As our country, state, and communities collectively work to slow the spread of coronavirus, we’ve called for inclusive policy responses. Policymakers have enacted measures to mitigate the public health and economic implications of the virus, but too often members of our communities have been left out because of their immigration status.
Excluding immigrant Minnesotans – who make up close to 9 percent of our state’s population – puts them and their families at risk, and it makes it more difficult for our state and communities to recover from this public health crisis.
Immigrants – both documented and not – are essential workers and contributors to fighting the COVID crisis. Immigrants are working in key industries like food production, retail, transportation, and health care, that we are all counting on to get through this public health emergency. Additionally, many immigrants, working in industries that have been significantly impacted by coronavirus like hospitality and food service, are also struggling and many are out of work.
But despite their important contributions and roles in our community and workforce, our immigrant neighbors have been left out from many of the most significant policy responses to the coronavirus:

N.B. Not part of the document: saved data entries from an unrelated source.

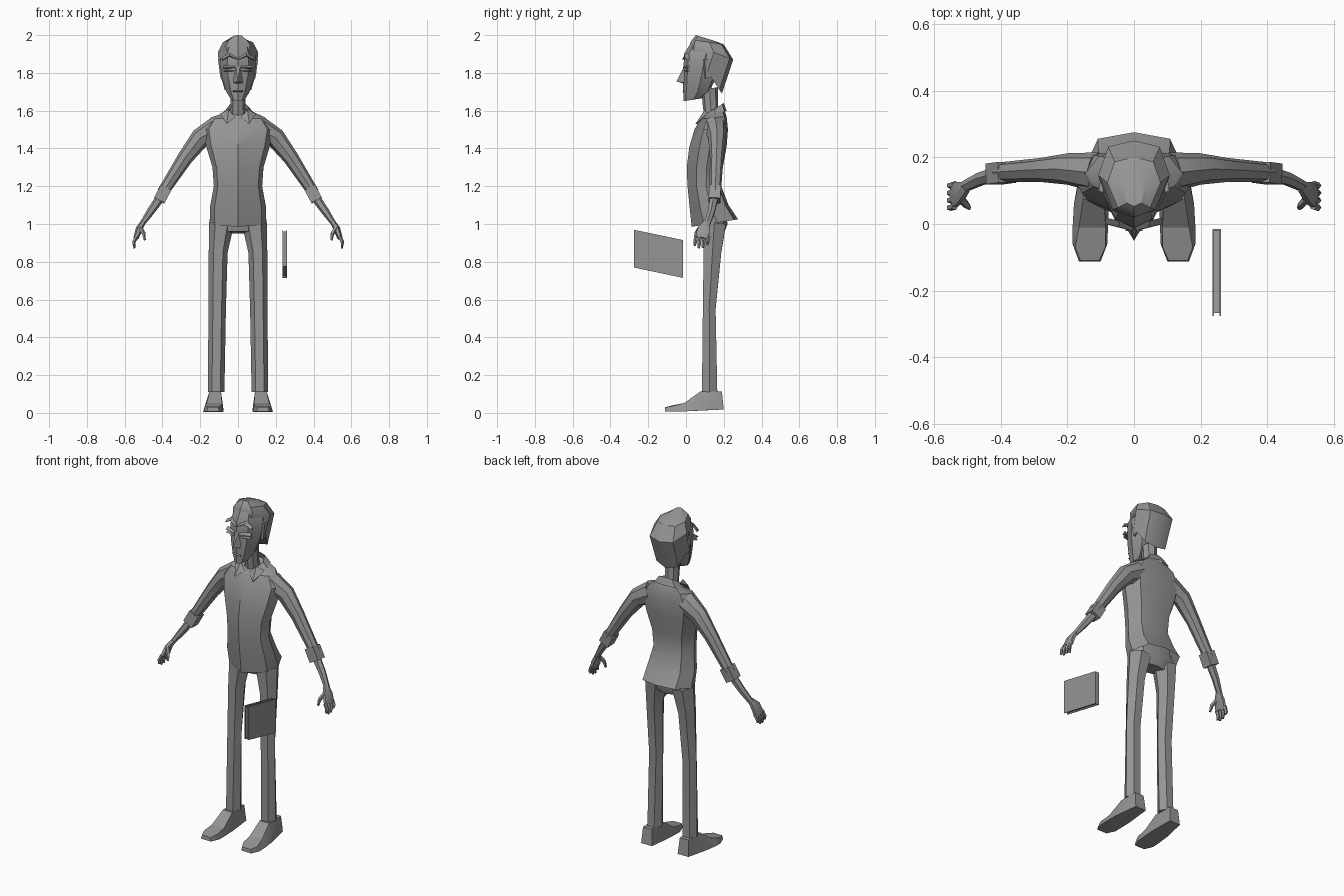
import bpy, bmesh, math
from mathutils import Vector

cube = bpy.data.objects.get("Cube")
if cube:
    bpy.data.objects.remove(cube, do_unlink=True)

grey = bpy.data.materials.new("plain_grey")
grey.use_nodes = True
tone = (0.3, 0.3, 0.3, 1)
grey.diffuse_color = tone
grey.node_tree.nodes["Principled BSDF"].inputs["Base Color"].default_value = tone
parts = []


def finish(name, bm):
    bmesh.ops.recalc_face_normals(bm, faces=bm.faces[:])
    mesh = bpy.data.meshes.new(name)
    bm.to_mesh(mesh)
    bm.free()
    mesh.materials.append(grey)
    obj = bpy.data.objects.new(name, mesh)
    bpy.context.collection.objects.link(obj)
    parts.append(obj)
    return obj


def loft(name, rings, bottom=True, top=True):
    """Skin a stack of closed rings with equal point counts."""
    bm = bmesh.new()
    loops = [[bm.verts.new(p) for p in ring] for ring in rings]
    n = len(loops[0])
    for low, high in zip(loops, loops[1:]):
        for i in range(n):
            j = (i + 1) % n
            bm.faces.new((low[i], low[j], high[j], high[i]))
    if bottom:
        bm.faces.new(loops[0][::-1])
    if top:
        bm.faces.new(loops[-1])
    return finish(name, bm)


def shell(name, rows, corner, bottom=True, top=True):
    """Symmetric tilted sections; a row is front z, back z, front y, back y, half width."""
    cx, cy = corner
    half = [(0, 0), (cx, cy), (1, .55), (.72, .92), (0, 1)]
    outline = half + [(-x, y) for x, y in half[-2:0:-1]]
    rings = [[(x * w, yf + y * (yb - yf), zf + y * (zb - zf)) for x, y in outline]
             for zf, zb, yf, yb, w in rows]
    return loft(name, rings, bottom, top)


def tube(name, path, sides=6, side=1, **caps):
    """Tapered limb; a path point is x, y, z, sideways radius, depth radius."""
    mids = [Vector((p[0] * side, p[1], p[2])) for p in path]
    rings = []
    for i, mid in enumerate(mids):
        t = (mids[min(i + 1, len(mids) - 1)] - mids[max(i - 1, 0)]).normalized()
        u = Vector((0, 1, 0))
        u = (u - t * u.dot(t)).normalized()
        v = t.cross(u)
        a, b = path[i][3:]
        angles = [math.tau * k / sides + (math.pi / 4 if sides == 4 else 0) for k in range(sides)]
        rings.append([mid + v * a * math.cos(q) + u * b * math.sin(q) for q in angles])
    return loft(name, rings, **caps)


def hull(name, points, side=1):
    bm = bmesh.new()
    for x, y, z in points:
        bm.verts.new((x * side, y, z))
    result = bmesh.ops.convex_hull(bm, input=bm.verts[:])
    loose = [v for v in bm.verts if not v.link_faces]
    bmesh.ops.delete(bm, geom=loose, context='VERTS')
    return finish(name, bm)


# Shirt, open at the hem
shell("shirt", [
    (.985, 1.025, .03, .275, .15),
    (1.08, 1.1, .02, .225, .148),
    (1.2, 1.2, .008, .187, .128),
    (1.3, 1.3, .004, .195, .135),
    (1.41, 1.41, .018, .215, .168),
    (1.5, 1.5, .045, .222, .185),
    (1.555, 1.57, .075, .215, .145),
    (1.56, 1.61, .09, .2, .075)], (.84, .27), bottom=False)

# Collar and neck
shell("collar", [
    (1.54, 1.6, .075, .215, .1),
    (1.575, 1.64, .095, .2, .058)], (.6, .15), bottom=False, top=False)
tube("neck", [(0, .145, 1.54, .045, .042), (0, .13, 1.62, .038, .04),
              (0, .125, 1.72, .042, .045)], 8)

# Trouser seat
tube("trouser_seat", [(0, .145, .955, .1, .055), (0, .15, 1.0, .14, .07),
                      (0, .145, 1.1, .125, .06)], 8)

# Head, hair and nose
shell("head", [
    (1.65, 1.665, -.012, .08, .036),
    (1.7, 1.7, -.015, .125, .062),
    (1.78, 1.78, -.015, .16, .086),
    (1.85, 1.85, -.012, .18, .095),
    (1.9, 1.9, -.011, .2, .092),
    (1.965, 1.95, .03, .18, .07)], (.6, .12))
shell("hair", [
    (1.945, 1.69, .022, .19, .098),
    (1.955, 1.87, .02, .25, .107),
    (1.975, 1.95, .032, .2, .08),
    (2.0, 1.965, .052, .165, .035)], (.6, .1))
hull("nose", [(0, -.05, 1.755), (.026, -.008, 1.748), (-.026, -.008, 1.748),
              (.011, -.01, 1.835), (-.011, -.01, 1.835), (0, -.008, 1.742)])
hull("mouth", [(x, y, z) for x in (-.026, .026)
               for y, z in ((-.01, 1.708), (-.021, 1.704), (-.01, 1.698))])


def strip(name, line, thick, out, side):
    """Wedge-shaped ridge following the face."""
    def section(x, z):
        y = -.014 + .25 * x
        return [(x * side, y + .012, z + thick), (x * side, y - out, z),
                (x * side, y + .012, z - thick * .4)]
    loft(name, [section(x, z) for x, z in line])


for side, label in ((1, "left"), (-1, "right")):
    # Face details
    strip(label + "_eyebrow", [(.004, 1.872), (.045, 1.892), (.086, 1.868)], .014, .007, side)
    strip(label + "_upper_eyelid", [(.016, 1.828), (.08, 1.828)], .012, .008, side)
    strip(label + "_lower_eyelid", [(.016, 1.81), (.078, 1.81)], .006, .005, side)
    hull(label + "_ear", [(x, y, z) for x, y, z in (
        (.08, .085, 1.87), (.106, .1, 1.87), (.1, .14, 1.87),
        (.075, .1, 1.77), (.092, .105, 1.77), (.088, .135, 1.78))], side)

    # Collar point
    hull(label + "_collar_point", [
        (.05, .1, 1.605), (.015, .085, 1.565), (.06, .05, 1.53),
        (.095, .115, 1.585), (.06, .062, 1.53)], side)

    # Sleeve, rolled cuff and forearm
    tube(label + "_sleeve", [
        (.11, .155, 1.505, .066, .06), (.2, .165, 1.455, .053, .047),
        (.28, .162, 1.35, .041, .036), (.4, .155, 1.165, .03, .03)], 8, side)
    tube(label + "_cuff", [(.38, .155, 1.193, .044, .044),
                           (.417, .15, 1.125, .044, .044)], 4, side)
    tube(label + "_forearm", [(.4, .152, 1.155, .025, .025), (.46, .135, 1.07, .021, .021),
                              (.508, .112, 1.0, .014, .018)], 6, side)

    # Hand with fingers and thumb
    tube(label + "_palm", [(.502, .112, 1.01, .014, .018), (.523, .095, .975, .018, .036),
                           (.54, .085, .925, .014, .042)], 6, side)
    for i, tip in enumerate((.885, .872, .874, .89)):
        y = .053 + .022 * i
        tube(label + "_finger", [(.537, y, .935, .011, .011), (.552, y - .004, .905, .01, .01),
                                 (.549, y - .008, tip, .006, .007)], 5, side)
    tube(label + "_thumb", [(.518, .075, .98, .013, .013), (.5, .055, .95, .011, .011),
                            (.494, .048, .915, .006, .007)], 5, side)

    # Trouser leg
    tube(label + "_trouser_leg", [
        (.116, .125, .11, .044, .047), (.11, .123, .55, .046, .039),
        (.105, .14, .85, .05, .054), (.088, .15, 1.0, .066, .07)], 6, side)

    # Shoe as a sole and heel block with a low toe
    hull(label + "_shoe_heel", [
        (.085, .2, .018), (.155, .2, .018), (.076, .06, .012), (.18, .06, .012),
        (.078, -.01, .008), (.184, -.01, .008), (.085, -.01, .052), (.165, -.01, .052),
        (.09, .075, .112), (.152, .075, .112), (.092, .19, .112), (.15, .19, .112)], side)
    hull(label + "_shoe_toe", [
        (.078, -.01, .008), (.184, -.01, .008), (.085, -.01, .052), (.165, -.01, .052),
        (.08, -.06, .006), (.184, -.06, .006), (.086, -.07, .04), (.176, -.07, .036),
        (.1, -.112, .008), (.165, -.112, .008), (.104, -.11, .03), (.16, -.11, .03)], side)


# Floating book: two covers, a spine and inset pages, sheared along its length
def slab(name, x0, x1, y0, y1, low, high):
    hull(name, [(x, y, z - .21 * (y + .145)) for x in (x0, x1)
                for y in (y0, y1) for z in (low, high)])


for name, x in (("left_book_cover", .256), ("right_book_cover", .235)):
    slab(name, x, x + .004, -.275, -.015, .742, .942)
slab("book_spine", .235, .26, -.02, -.015, .742, .942)
slab("book_pages", .239, .256, -.267, -.02, .75, .934)

# Soft shading with sharp creases
bpy.ops.object.select_all(action='DESELECT')
for obj in parts:
    obj.select_set(True)
bpy.context.view_layer.objects.active = parts[0]
bpy.ops.object.shade_smooth_by_angle(angle=math.radians(32))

- The recent “stimulus checks” included in the federal CARES Act will not go to any households in which a family member uses an ITIN (Individual Tax Identification Number). This policy even leaves out families with U.S. citizen children. As a result, immigrant taxpayers will go without a crucial support available to many of their neighbors.

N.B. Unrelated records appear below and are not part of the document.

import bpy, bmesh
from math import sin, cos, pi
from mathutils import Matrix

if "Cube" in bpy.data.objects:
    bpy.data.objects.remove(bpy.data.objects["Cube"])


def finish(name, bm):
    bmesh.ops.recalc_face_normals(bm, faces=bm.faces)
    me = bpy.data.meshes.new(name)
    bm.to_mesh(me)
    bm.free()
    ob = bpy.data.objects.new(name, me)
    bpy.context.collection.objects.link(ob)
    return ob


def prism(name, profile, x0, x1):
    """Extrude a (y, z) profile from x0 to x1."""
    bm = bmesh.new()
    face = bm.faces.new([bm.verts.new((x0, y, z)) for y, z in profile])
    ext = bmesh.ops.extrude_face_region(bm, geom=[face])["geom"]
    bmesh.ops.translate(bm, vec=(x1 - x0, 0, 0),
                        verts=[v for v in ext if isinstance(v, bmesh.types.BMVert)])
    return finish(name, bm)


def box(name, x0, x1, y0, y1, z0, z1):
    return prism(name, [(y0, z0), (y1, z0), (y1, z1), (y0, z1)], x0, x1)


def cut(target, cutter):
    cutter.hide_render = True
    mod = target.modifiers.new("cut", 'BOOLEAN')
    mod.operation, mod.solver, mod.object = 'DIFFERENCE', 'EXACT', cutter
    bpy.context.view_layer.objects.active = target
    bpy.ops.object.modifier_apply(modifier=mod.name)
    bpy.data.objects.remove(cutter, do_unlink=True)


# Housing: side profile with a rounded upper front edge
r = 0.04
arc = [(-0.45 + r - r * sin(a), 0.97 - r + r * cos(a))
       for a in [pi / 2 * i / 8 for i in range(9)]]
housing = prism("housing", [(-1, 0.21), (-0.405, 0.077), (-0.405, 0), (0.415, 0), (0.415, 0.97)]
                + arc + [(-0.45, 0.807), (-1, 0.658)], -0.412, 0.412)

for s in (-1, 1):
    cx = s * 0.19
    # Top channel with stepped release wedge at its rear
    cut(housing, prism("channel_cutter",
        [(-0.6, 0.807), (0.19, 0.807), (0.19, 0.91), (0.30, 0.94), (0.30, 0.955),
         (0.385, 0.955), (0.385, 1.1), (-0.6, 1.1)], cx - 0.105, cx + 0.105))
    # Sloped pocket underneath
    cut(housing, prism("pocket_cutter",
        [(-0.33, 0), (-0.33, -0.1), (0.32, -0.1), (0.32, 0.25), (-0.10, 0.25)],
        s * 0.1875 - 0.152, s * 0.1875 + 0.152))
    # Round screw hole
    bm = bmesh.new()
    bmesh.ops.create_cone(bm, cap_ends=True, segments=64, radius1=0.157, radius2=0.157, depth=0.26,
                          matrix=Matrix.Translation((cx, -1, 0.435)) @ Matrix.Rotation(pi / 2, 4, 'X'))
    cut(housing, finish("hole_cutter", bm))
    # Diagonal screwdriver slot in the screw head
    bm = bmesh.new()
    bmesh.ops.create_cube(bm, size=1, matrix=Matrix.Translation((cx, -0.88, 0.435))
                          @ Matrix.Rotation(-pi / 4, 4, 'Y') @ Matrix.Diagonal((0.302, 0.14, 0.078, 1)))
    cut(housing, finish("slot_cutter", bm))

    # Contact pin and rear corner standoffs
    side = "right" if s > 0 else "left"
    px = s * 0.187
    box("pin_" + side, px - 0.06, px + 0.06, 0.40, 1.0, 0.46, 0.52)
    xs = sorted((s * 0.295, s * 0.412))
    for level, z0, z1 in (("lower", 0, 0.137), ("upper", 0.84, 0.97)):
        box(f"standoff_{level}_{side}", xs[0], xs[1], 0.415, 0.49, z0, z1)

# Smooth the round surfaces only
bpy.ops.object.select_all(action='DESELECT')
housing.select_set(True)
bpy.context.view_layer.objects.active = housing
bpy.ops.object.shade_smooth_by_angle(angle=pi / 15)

- Undocumented workers are not eligible for unemployment insurance (UI), so these workers will not benefit from the recent improvements to UI. Undocumented workers are a crucial part of our economy, but they will not get this support to help afford basic necessities during this uncertain time.
- Many immigrants continue to be excluded from critical health care services, putting these members of our communities at risk of financial and physical harm. For example, the federal CARES Act excluded undocumented immigrants from its expanded access to free coronavirus testing and treatment. Immigrants are more likely to face financial barriers to accessing the critical health care testing and treatment needed to keep themselves and their communities safe. Immigrants are three times more likely to be uninsured than U.S.-born Minnesotans, and some estimates show that nationally as many as half of undocumented immigrants are uninsured.
Federal policymakers should act to fill in these gaps – ensuring that families using ITINs are eligible for the current recovery rebates and any future stimulus payments; making undocumented workers eligible for Unemployment Insurance; and ensuring that everyone has access to the health care they need.
Further, the Trump administration should stop creating additional barriers keeping families from being able to get the help they need to put a roof over their heads, access health care, or buy groceries to feed growing kids
. But that’s exactly what happened earlier this year when the Trump administration implemented a new rule about “public charge” that makes it more difficult for immigrants to gain legal status or finish their family unification if they access certain kinds of assistance. The administration should stop enforcing their public charge rules, which are especially cruel rule now in a time of a global pandemic.
At the state level, needed steps to ensure a comprehensive response include:
- Ensuring that essential health care information and information about income supports and other policy action related to COVID be available in multiple languages.
- Ensuring everyone can access the health care services they need, and that testing and treatment related to COVID is available with no out-of-pocket costs.
- Taking steps to fill in the gaps when federal economic supports for small businesses, workers, and families are not available to immigrant communities.
Ensuring all Minnesotans, regardless of immigration status, have access to health and economic supports is essential to building up healthy communities and easing the worst impacts of the unfolding recession.